How do you plan to increase Student Trustee representation on the Board of Trustees?

Wright: There are many long-term goals like stopping the fee increases at UMB and ensuring that our education and the education of all future UMass Boston students is affordable.  These goals have a much more realistic chance of becoming a reality if we strengthen our voting position on the Board of Trustees. 

Currently there are five student trustees from all five UMass campuses and a total of 19 voting Board members.  Only two of those are students because they rotate the vote every year between the different campuses.  This is an unacceptable representation of our students’ voices and must be immediately rectified.  Our administration is on board with presenting a proposal to the UMass President Robert Caret about changing the vote to include all five student trustees.  From there we will present this strong and overdue solution to the Board and foster enough student voice and activism from all five campus to guarantee this change occurs.

Uter: In order to increase Student Trustee representation on the Board of Trustees, we will work with the student body, student government, student trustees, and Chancellor’s Office of each UMass System to draft a petition and proposal that would be presented to both the Board of Trustees and State Legislature. Furthermore, we will work to inform the student body as to why we should increase representation on the Board, and the benefits of doing so. Without student support and involvement, we cannot build the momentum necessary to ensure that all of the Student Trustees are able to vote.

What would you do to relieve some of the burden on students to come up with their own funds for events?

Wright: Because Kayla and I agree that raising mandatory student fees at UMB is out of the question, we understand the exact budget numbers we will be working with for next year to provide funds to RSOs (Registered Student Organizations) and Centers on campus for their events. 

This year SEOC (Student Events and Organizations Council) was given just over $78,000 to operate on initially and then allocated an addition $33,000 to give even more support to these events.  Budget and Finance operated within an initial $30,000 budget to provide financial support to off campus initiatives.  A mandatory piece of requesting funds from either of these entities is individual fundraising by RSOs and Centers. 

While we will continue to do everything in our power to alleviate the financial burden these events incur, like securing outside donor support that directly influences the SATF (Student Activities Trust Fund), I believe it is a great learning experience, which is what college is all about, for every RSO and Center to take a piece of ownership in procuring funds for their events.  At no point in the working world will we ever have anything simply given to us on a silver platter.  Learning to fund-raise and be fiscally responsible when planning events and maintaining budgets for these events are skills that every student should invest in and be successful at for any event they would like to hold.  Owning a piece of anything we, as students, personally endeavor dramatically increases our personal investment in the project as well as our overall satisfaction level at the project’s end.

Uter: To relieve the burden of student organizations coming up with their own funds for events, we will work with student groups and the SEOC to continue to increase collaborative work among student groups and university departments.

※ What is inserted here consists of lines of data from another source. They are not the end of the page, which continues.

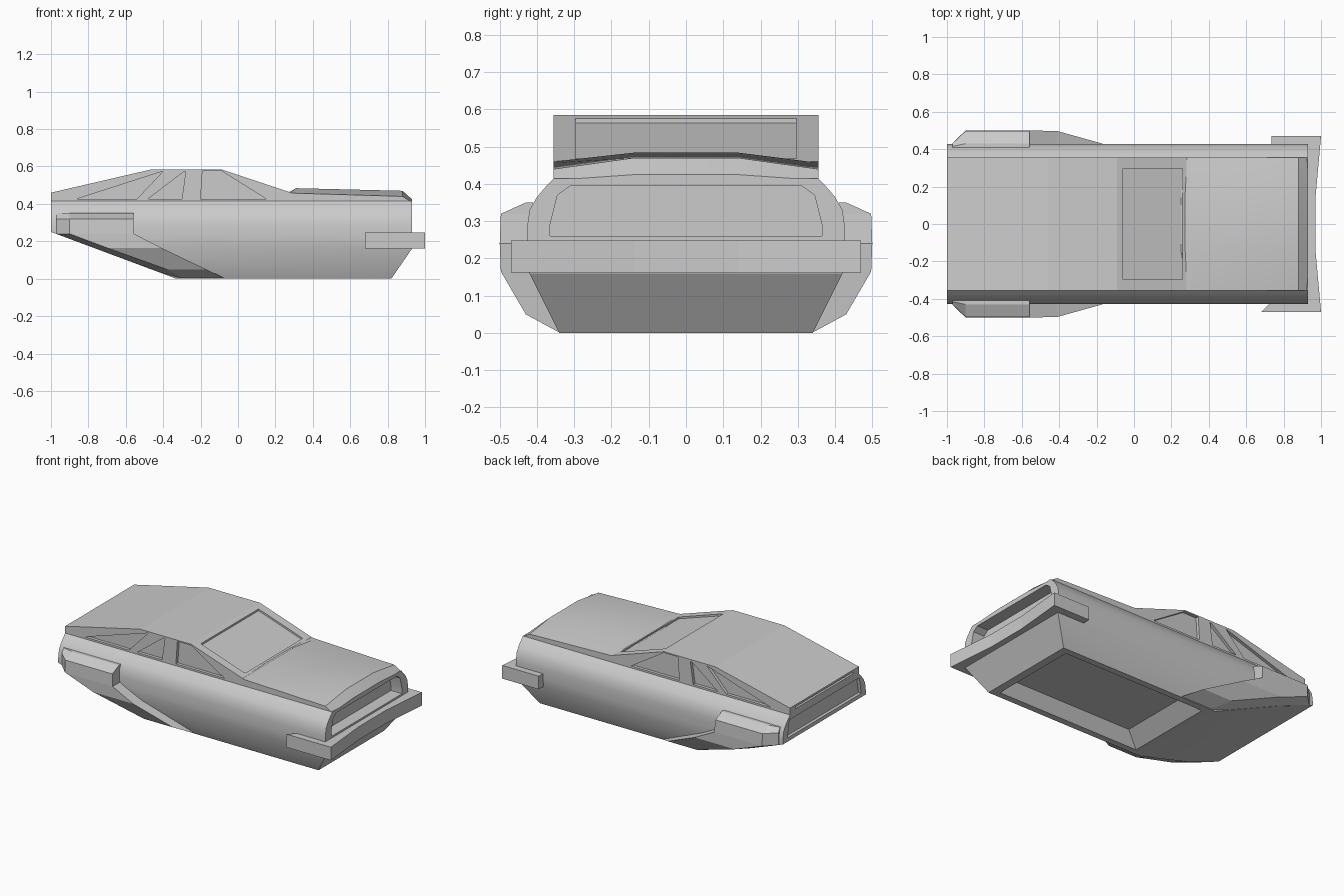
import bpy, bmesh
from mathutils import Vector

if "Cube" in bpy.data.objects:
    bpy.data.objects.remove(bpy.data.objects["Cube"])


def add_mesh(name, bm):
    bmesh.ops.recalc_face_normals(bm, faces=bm.faces)
    me = bpy.data.meshes.new(name)
    bm.to_mesh(me)
    bm.free()
    ob = bpy.data.objects.new(name, me)
    bpy.context.collection.objects.link(ob)
    return ob


def loft(name, rings):
    """Skin a list of closed rings and cap both ends."""
    bm = bmesh.new()
    vs = [[bm.verts.new(p) for p in r] for r in rings]
    n = len(vs[0])
    for a, b in zip(vs, vs[1:]):
        for i in range(n):
            j = (i + 1) % n
            bm.faces.new((a[i], a[j], b[j], b[i]))
    bm.faces.new(vs[0])
    bm.faces.new(vs[-1])
    return add_mesh(name, bm)


def prism_y(name, pts, y0, y1):
    return loft(name, [[(x, y, z) for x, z in pts] for y in (y0, y1)])


def prism_x(name, pts, x0, x1):
    return loft(name, [[(x, y, z) for y, z in pts] for x in (x0, x1)])


def cut(ob, cutter):
    m = ob.modifiers.new("cut", "BOOLEAN")
    m.operation, m.object, m.solver = "DIFFERENCE", cutter, "EXACT"
    bpy.context.view_layer.objects.active = ob
    bpy.ops.object.modifier_apply(modifier=m.name)
    bpy.data.objects.remove(cutter)


def both(half):
    return half + [(-y, z) for y, z in reversed(half)]


# Lower body: rounded section, ends cut off at a slant
lower = prism_x("lower_body", both([
    (0.34, 0), (0.42, 0.16), (0.427, 0.22), (0.427, 0.28), (0.42, 0.33),
    (0.40, 0.365), (0.377, 0.392), (0.355, 0.415)]), -1, 0.93)
bm = bmesh.new()
bm.from_mesh(lower.data)
for co, no in (((-1, 0, 0.25), (-0.25, 0, -0.67)), ((0.93, 0, 0.16), (0.16, 0, -0.11))):
    r = bmesh.ops.bisect_plane(bm, geom=bm.verts[:] + bm.edges[:] + bm.faces[:],
                               plane_co=co, plane_no=no, clear_outer=True)
    edges = [e for e in r["geom_cut"] if isinstance(e, bmesh.types.BMEdge)]
    bmesh.ops.holes_fill(bm, edges=[e for e in bm.edges if e.is_boundary])
bmesh.ops.recalc_face_normals(bm, faces=bm.faces)
bm.to_mesh(lower.data)
bm.free()

# Grille, tail and underside recesses
cut(lower, prism_x("grille_cut", both([
    (0.365, 0.26), (0.365, 0.29), (0.345, 0.37), (0.31, 0.395)]), 0.85, 1.1))
cut(lower, prism_x("tail_cut", both([(0.38, 0.275), (0.36, 0.385)]), -1.1, -0.98))
cut(lower, loft("floor_cut", [
    [(x0, -y, z), (x1, -y, z), (x1, y, z), (x0, y, z)]
    for z, x0, x1, y in ((-0.02, -0.29, 0.79, 0.31), (0.08, -0.17, 0.68, 0.25))]))

# Cabin with recessed glass
cabin = prism_y("cabin", [(-1, 0.405), (-1, 0.46), (-0.46, 0.585), (-0.09, 0.585),
                          (0.28, 0.462), (0.34, 0.405)], -0.355, 0.355)
windows = [
    [(-0.86, 0.427), (-0.40, 0.575), (-0.54, 0.427)],
    [(-0.48, 0.427), (-0.29, 0.572), (-0.28, 0.572), (-0.30, 0.427)],
    [(-0.20, 0.427), (-0.19, 0.577), (-0.09, 0.577), (0.15, 0.427)]]
for s in (-1, 1):
    for w in windows:
        cut(cabin, prism_y("window_cut", w, s * 0.335, s * 0.5))
cut(cabin, prism_y("windscreen_cut", [(-0.06, 0.563), (-0.06, 0.62), (0.26, 0.52),
                                      (0.26, 0.457)], -0.297, 0.297))
cut(cabin, prism_x("tail_slot_cut", both([(0.30, 0.435), (0.30, 0.447)]), -1.1, -0.985))

# Crowned hood
hood = loft("hood", [
    [(x, -0.355, 0.40), (x, -0.355, ze), (x, -0.14, zc), (x, 0.14, zc),
     (x, 0.355, ze), (x, 0.355, 0.40)]
    for x, ze, zc in ((0.20, 0.43, 0.45), (0.28, 0.46, 0.466), (0.31, 0.457, 0.484),
                      (0.88, 0.44, 0.470), (0.93, 0.41, 0.425))])

# Wrap-around bumper with slightly hollow front
plan = [(0.68, -0.47), (1, -0.47), (0.97, -0.14), (0.97, 0.14), (1, 0.47), (0.735, 0.47),
        (0.735, 0.40), (0.90, 0.40), (0.90, -0.40), (0.75, -0.40)]
bumper = loft("front_bumper", [[(x, y, z) for x, y in plan] for z in (0.162, 0.248)])

# Rear side pods flowing down into diagonal fins
levels = [(0.35, -0.97, -0.90, -0.56, 0.43), (0.32, -0.97, -0.90, -0.56, 0.497),
          (0.24, -0.97, -0.90, -0.555, 0.50), (0.165, -0.77, -0.70, -0.41, 0.497),
          (0.05, -0.46, -0.38, -0.17, 0.43), (0.004, -0.335, -0.30, -0.075, 0.345)]
for s, side in ((-1, "right"), (1, "left")):
    rings = []
    for z, xr, xc, xf, y in levels:
        yi = min(0.41, 0.325 + z * 0.5)
        rings.append([(xr, s * yi, z), (xr, s * (yi + (y - yi) * 0.25), z),
                      (xc, s * y, z), (xf, s * y, z), (xf, s * yi, z)])
    loft("rear_pod_" + side, rings)

# Smooth only the rounded flanks and hood
for ob in (lower, hood):
    bpy.ops.object.select_all(action="DESELECT")
    ob.select_set(True)
    bpy.context.view_layer.objects.active = ob
    bpy.ops.object.shade_smooth_by_angle(angle=0.44)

By doing this, the cost of an event is divided among many groups, and allows events to be broadcasted throughout more channels, thus increasing the turnout rate.

Furthermore, we will seek to increase the budget given to Student Activities, while also working with student groups, the student body, university departments, all other UMass System Student Government Associations, and student trustees to petition the state legislature to invest more into public higher education.